### YOUR ASSIGNMENT
The records that follow are to be given again exactly. Do not carry over any image.

(Pictures paired with source code)
################
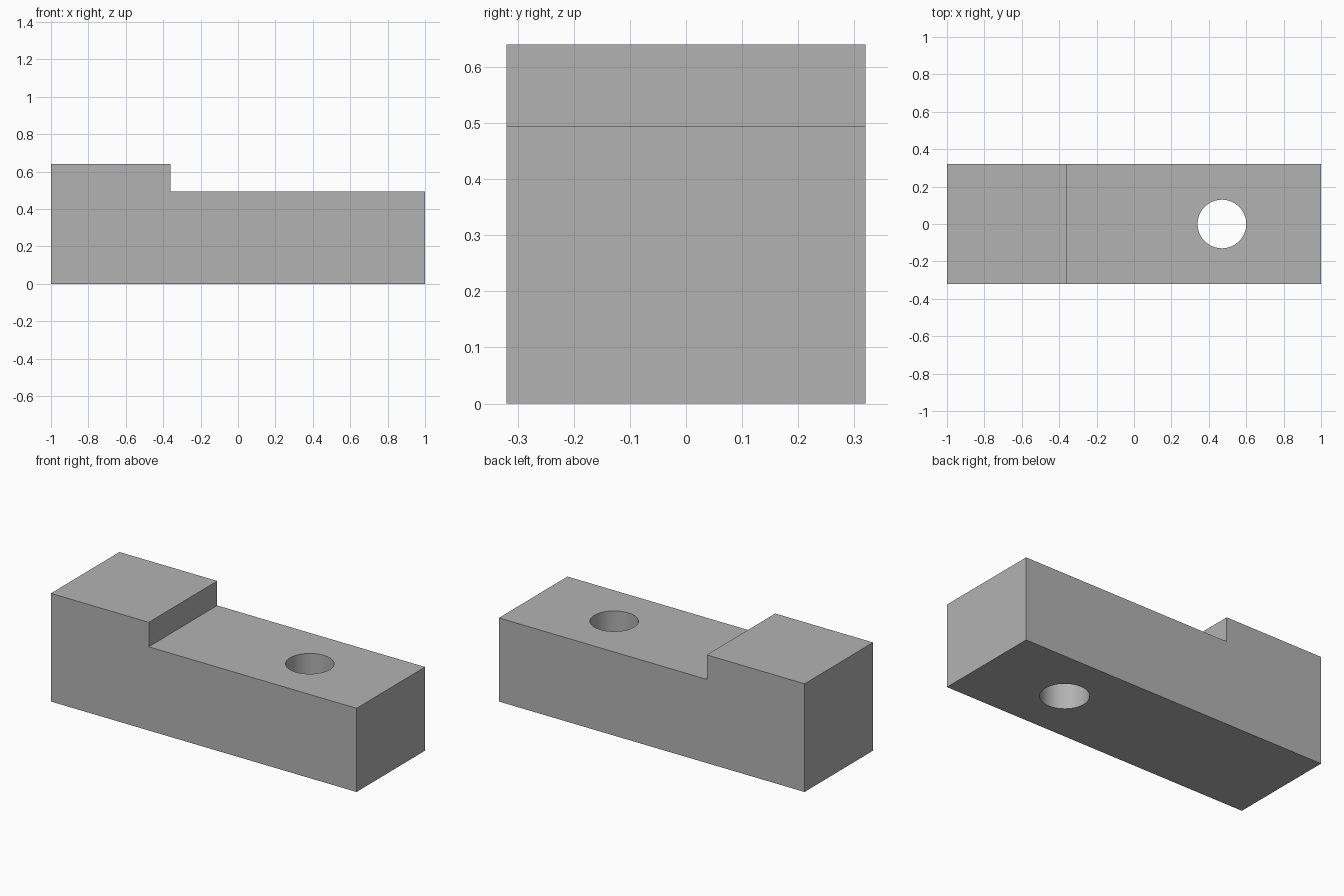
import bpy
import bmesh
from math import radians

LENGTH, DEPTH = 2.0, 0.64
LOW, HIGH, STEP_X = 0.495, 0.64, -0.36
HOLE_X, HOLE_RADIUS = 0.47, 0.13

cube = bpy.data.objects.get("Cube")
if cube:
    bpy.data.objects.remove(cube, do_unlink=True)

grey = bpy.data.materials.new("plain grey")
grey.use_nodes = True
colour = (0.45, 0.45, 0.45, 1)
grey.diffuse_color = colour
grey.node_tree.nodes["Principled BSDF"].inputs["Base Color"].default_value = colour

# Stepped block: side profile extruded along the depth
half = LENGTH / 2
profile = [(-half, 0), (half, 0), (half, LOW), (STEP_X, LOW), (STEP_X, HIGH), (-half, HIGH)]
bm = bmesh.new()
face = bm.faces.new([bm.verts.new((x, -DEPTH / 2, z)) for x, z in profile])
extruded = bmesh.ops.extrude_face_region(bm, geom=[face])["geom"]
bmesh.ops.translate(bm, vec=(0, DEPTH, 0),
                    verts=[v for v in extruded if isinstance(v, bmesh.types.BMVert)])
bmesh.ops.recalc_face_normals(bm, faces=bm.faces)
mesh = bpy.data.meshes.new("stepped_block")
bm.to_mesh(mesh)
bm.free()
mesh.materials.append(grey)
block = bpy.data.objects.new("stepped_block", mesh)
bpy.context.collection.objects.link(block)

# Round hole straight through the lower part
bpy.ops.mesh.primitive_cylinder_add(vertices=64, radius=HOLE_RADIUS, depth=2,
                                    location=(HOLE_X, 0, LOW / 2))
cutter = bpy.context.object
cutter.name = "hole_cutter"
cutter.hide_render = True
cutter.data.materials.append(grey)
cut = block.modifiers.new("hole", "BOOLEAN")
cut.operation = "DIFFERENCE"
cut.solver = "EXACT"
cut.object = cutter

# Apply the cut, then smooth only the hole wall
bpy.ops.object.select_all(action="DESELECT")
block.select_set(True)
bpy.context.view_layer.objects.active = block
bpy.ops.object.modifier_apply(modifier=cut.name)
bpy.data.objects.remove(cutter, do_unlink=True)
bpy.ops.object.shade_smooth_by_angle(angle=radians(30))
################
### WRITTEN RESPONSE
import bpy
import bmesh
from math import radians

LENGTH, DEPTH = 2.0, 0.64
LOW, HIGH, STEP_X = 0.495, 0.64, -0.36
HOLE_X, HOLE_RADIUS = 0.47, 0.13

cube = bpy.data.objects.get("Cube")
if cube:
    bpy.data.objects.remove(cube, do_unlink=True)

grey = bpy.data.materials.new("plain grey")
grey.use_nodes = True
colour = (0.45, 0.45, 0.45, 1)
grey.diffuse_color = colour
grey.node_tree.nodes["Principled BSDF"].inputs["Base Color"].default_value = colour

# Stepped block: side profile extruded along the depth
half = LENGTH / 2
profile = [(-half, 0), (half, 0), (half, LOW), (STEP_X, LOW), (STEP_X, HIGH), (-half, HIGH)]
bm = bmesh.new()
face = bm.faces.new([bm.verts.new((x, -DEPTH / 2, z)) for x, z in profile])
extruded = bmesh.ops.extrude_face_region(bm, geom=[face])["geom"]
bmesh.ops.translate(bm, vec=(0, DEPTH, 0),
                    verts=[v for v in extruded if isinstance(v, bmesh.types.BMVert)])
bmesh.ops.recalc_face_normals(bm, faces=bm.faces)
mesh = bpy.data.meshes.new("stepped_block")
bm.to_mesh(mesh)
bm.free()
mesh.materials.append(grey)
block = bpy.data.objects.new("stepped_block", mesh)
bpy.context.collection.objects.link(block)

# Round hole straight through the lower part
bpy.ops.mesh.primitive_cylinder_add(vertices=64, radius=HOLE_RADIUS, depth=2,
                                    location=(HOLE_X, 0, LOW / 2))
cutter = bpy.context.object
cutter.name = "hole_cutter"
cutter.hide_render = True
cutter.data.materials.append(grey)
cut = block.modifiers.new("hole", "BOOLEAN")
cut.operation = "DIFFERENCE"
cut.solver = "EXACT"
cut.object = cutter

# Apply the cut, then smooth only the hole wall
bpy.ops.object.select_all(action="DESELECT")
block.select_set(True)
bpy.context.view_layer.objects.active = block
bpy.ops.object.modifier_apply(modifier=cut.name)
bpy.data.objects.remove(cutter, do_unlink=True)
bpy.ops.object.shade_smooth_by_angle(angle=radians(30))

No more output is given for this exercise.